#### Entries supplied
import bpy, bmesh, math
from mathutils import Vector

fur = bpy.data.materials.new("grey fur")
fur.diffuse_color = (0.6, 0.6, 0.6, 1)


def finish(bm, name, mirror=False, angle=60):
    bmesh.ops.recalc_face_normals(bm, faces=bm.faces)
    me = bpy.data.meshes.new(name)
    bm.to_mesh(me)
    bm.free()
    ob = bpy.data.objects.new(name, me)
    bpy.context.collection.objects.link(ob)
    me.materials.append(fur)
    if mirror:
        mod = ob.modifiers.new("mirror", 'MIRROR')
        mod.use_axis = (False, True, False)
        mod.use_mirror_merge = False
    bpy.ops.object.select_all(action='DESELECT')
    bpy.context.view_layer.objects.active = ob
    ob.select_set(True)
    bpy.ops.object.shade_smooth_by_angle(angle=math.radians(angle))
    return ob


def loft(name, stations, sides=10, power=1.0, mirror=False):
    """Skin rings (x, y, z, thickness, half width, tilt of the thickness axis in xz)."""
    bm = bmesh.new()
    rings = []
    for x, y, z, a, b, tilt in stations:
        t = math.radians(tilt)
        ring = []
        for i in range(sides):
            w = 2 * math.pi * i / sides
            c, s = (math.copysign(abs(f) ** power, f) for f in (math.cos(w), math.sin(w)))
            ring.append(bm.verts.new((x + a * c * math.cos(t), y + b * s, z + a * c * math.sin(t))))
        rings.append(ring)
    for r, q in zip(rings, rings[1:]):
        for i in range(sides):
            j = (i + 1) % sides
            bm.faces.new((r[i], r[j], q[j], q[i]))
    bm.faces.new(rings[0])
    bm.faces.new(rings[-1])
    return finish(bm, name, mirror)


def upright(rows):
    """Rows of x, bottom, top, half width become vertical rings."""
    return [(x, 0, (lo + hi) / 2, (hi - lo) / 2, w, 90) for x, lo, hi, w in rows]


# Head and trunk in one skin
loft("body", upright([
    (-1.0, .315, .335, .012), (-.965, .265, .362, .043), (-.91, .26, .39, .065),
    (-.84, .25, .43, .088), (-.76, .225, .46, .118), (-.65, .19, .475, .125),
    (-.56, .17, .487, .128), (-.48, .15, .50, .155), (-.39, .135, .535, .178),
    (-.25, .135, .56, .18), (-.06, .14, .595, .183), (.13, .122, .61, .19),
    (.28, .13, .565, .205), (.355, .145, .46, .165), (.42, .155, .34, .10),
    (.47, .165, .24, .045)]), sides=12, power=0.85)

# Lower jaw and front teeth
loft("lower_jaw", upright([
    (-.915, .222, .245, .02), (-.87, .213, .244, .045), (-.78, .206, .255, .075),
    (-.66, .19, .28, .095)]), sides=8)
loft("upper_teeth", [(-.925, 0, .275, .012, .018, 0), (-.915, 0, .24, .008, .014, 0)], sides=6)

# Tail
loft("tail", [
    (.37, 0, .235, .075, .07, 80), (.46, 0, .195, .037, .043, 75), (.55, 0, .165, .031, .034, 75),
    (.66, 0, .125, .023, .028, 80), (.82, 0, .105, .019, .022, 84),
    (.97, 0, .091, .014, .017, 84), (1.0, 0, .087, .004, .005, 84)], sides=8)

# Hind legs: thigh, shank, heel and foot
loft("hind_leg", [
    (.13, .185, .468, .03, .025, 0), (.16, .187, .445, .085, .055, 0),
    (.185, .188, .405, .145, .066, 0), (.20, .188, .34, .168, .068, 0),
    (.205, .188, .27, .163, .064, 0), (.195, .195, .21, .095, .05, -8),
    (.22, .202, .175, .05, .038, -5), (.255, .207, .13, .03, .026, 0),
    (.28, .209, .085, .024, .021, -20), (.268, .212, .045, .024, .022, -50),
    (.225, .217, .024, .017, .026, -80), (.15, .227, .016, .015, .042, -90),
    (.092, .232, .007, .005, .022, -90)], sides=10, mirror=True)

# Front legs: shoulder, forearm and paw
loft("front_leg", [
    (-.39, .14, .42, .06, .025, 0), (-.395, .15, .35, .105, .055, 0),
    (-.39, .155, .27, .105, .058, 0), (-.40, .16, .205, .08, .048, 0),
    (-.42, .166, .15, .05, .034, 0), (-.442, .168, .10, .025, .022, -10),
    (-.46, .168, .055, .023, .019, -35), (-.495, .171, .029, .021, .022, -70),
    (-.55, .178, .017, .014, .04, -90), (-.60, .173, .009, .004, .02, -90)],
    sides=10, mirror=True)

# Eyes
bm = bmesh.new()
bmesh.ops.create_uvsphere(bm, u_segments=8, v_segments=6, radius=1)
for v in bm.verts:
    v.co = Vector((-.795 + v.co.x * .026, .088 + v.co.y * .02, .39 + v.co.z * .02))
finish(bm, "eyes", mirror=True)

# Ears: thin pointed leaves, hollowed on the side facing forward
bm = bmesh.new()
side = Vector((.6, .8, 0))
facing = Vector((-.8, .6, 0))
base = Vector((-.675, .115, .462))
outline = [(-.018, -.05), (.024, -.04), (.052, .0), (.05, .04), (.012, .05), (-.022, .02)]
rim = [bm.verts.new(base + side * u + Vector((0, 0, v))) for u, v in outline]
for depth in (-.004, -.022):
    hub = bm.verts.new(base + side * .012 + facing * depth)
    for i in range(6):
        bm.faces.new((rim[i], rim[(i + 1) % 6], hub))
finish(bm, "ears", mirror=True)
---
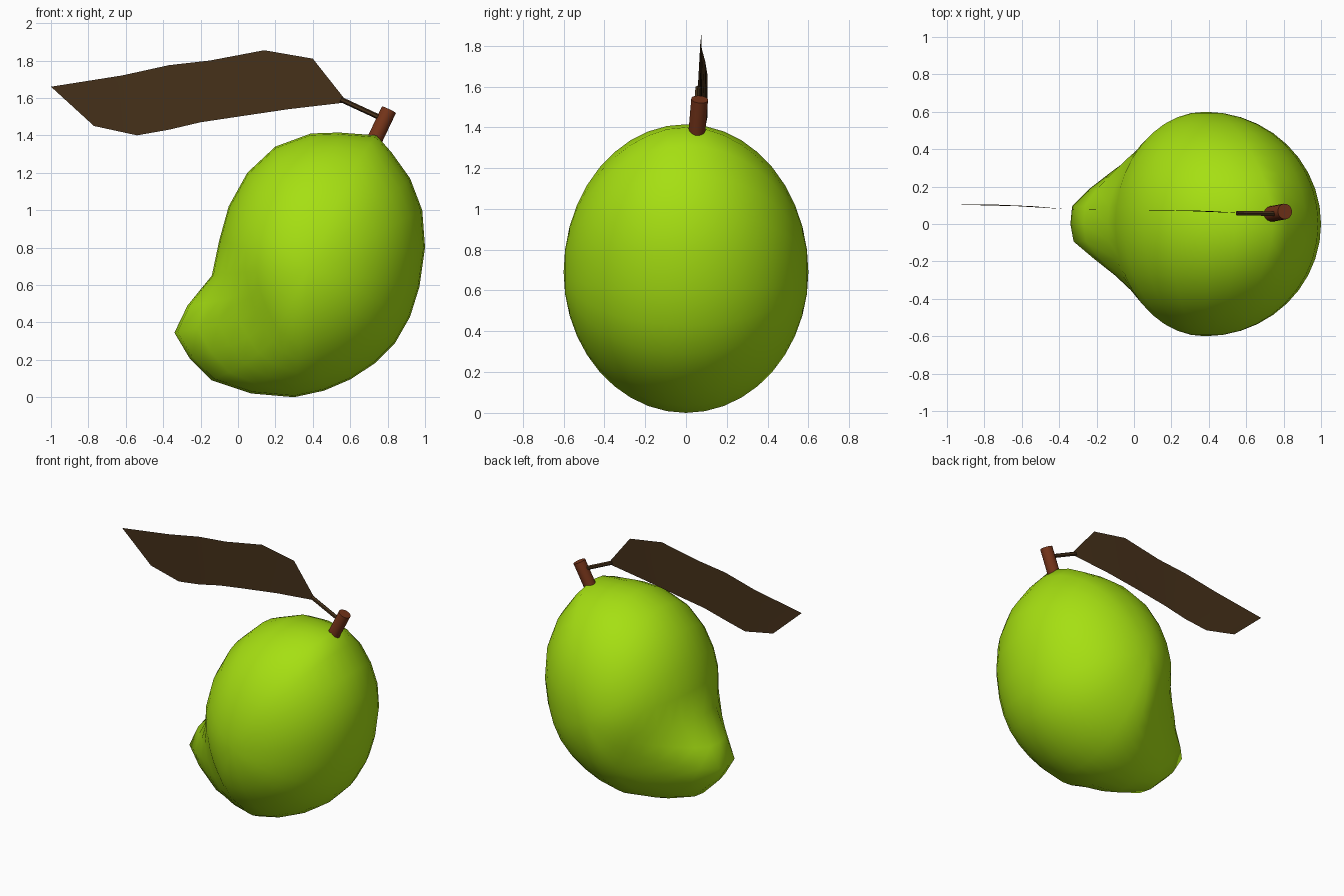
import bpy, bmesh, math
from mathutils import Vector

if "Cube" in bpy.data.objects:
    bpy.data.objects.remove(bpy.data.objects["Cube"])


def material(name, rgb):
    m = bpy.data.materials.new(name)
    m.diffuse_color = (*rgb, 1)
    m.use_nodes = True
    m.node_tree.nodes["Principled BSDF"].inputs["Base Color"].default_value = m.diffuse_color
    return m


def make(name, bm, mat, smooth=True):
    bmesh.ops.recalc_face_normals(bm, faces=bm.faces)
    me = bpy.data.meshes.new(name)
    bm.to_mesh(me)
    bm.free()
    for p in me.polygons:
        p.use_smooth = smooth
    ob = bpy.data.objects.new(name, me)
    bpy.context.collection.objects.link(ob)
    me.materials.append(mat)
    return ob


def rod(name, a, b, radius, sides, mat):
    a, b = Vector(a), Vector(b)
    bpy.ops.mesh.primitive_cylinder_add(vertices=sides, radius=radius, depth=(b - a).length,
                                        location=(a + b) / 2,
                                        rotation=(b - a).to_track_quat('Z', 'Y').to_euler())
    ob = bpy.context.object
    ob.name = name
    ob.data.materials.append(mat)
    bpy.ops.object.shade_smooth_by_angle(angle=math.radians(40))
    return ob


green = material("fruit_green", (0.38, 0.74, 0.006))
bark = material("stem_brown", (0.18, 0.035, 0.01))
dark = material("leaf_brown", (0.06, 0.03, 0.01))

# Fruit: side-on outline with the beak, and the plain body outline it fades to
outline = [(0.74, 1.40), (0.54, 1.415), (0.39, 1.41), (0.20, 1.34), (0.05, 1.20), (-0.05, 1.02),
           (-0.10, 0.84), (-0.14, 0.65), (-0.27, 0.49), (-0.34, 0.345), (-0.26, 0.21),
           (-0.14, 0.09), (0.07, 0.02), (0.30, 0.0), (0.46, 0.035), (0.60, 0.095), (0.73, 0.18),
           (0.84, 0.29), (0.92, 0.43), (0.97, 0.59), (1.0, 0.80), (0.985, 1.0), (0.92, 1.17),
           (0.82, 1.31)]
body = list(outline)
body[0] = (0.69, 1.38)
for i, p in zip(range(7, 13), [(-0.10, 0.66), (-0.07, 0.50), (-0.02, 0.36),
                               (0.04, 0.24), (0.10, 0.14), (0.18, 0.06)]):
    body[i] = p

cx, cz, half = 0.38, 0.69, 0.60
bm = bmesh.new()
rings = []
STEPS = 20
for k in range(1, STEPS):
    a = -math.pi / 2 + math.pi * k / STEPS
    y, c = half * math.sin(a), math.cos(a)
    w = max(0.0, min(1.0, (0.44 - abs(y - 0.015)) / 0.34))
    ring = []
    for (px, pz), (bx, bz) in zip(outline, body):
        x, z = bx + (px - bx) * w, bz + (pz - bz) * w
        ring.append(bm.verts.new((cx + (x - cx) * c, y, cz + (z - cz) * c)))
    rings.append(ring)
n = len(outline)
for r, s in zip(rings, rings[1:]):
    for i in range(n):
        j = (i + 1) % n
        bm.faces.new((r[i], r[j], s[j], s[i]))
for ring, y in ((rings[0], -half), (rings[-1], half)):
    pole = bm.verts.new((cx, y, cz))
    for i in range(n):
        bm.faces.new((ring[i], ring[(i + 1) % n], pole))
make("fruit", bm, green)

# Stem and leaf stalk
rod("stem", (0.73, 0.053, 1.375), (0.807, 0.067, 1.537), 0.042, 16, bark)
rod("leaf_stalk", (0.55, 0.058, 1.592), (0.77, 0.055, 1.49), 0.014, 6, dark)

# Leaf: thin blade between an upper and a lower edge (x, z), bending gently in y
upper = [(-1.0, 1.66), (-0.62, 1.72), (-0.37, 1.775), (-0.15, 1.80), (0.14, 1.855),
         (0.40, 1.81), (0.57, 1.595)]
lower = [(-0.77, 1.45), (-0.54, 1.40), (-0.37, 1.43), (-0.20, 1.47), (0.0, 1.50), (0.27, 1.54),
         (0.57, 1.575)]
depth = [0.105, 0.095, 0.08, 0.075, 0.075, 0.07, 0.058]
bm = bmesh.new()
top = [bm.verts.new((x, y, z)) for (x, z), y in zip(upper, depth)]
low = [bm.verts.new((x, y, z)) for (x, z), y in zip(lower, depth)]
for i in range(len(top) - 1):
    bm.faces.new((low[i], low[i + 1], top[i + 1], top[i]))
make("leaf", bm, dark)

#### What to produce
Pull every line containing "depth" out of the records.

#### Result for this exercise
for depth in (-.004, -.022):
    hub = bm.verts.new(base + side * .012 + facing * depth)
    bpy.ops.mesh.primitive_cylinder_add(vertices=sides, radius=radius, depth=(b - a).length,
depth = [0.105, 0.095, 0.08, 0.075, 0.075, 0.07, 0.058]
top = [bm.verts.new((x, y, z)) for (x, z), y in zip(upper, depth)]
low = [bm.verts.new((x, y, z)) for (x, z), y in zip(lower, depth)]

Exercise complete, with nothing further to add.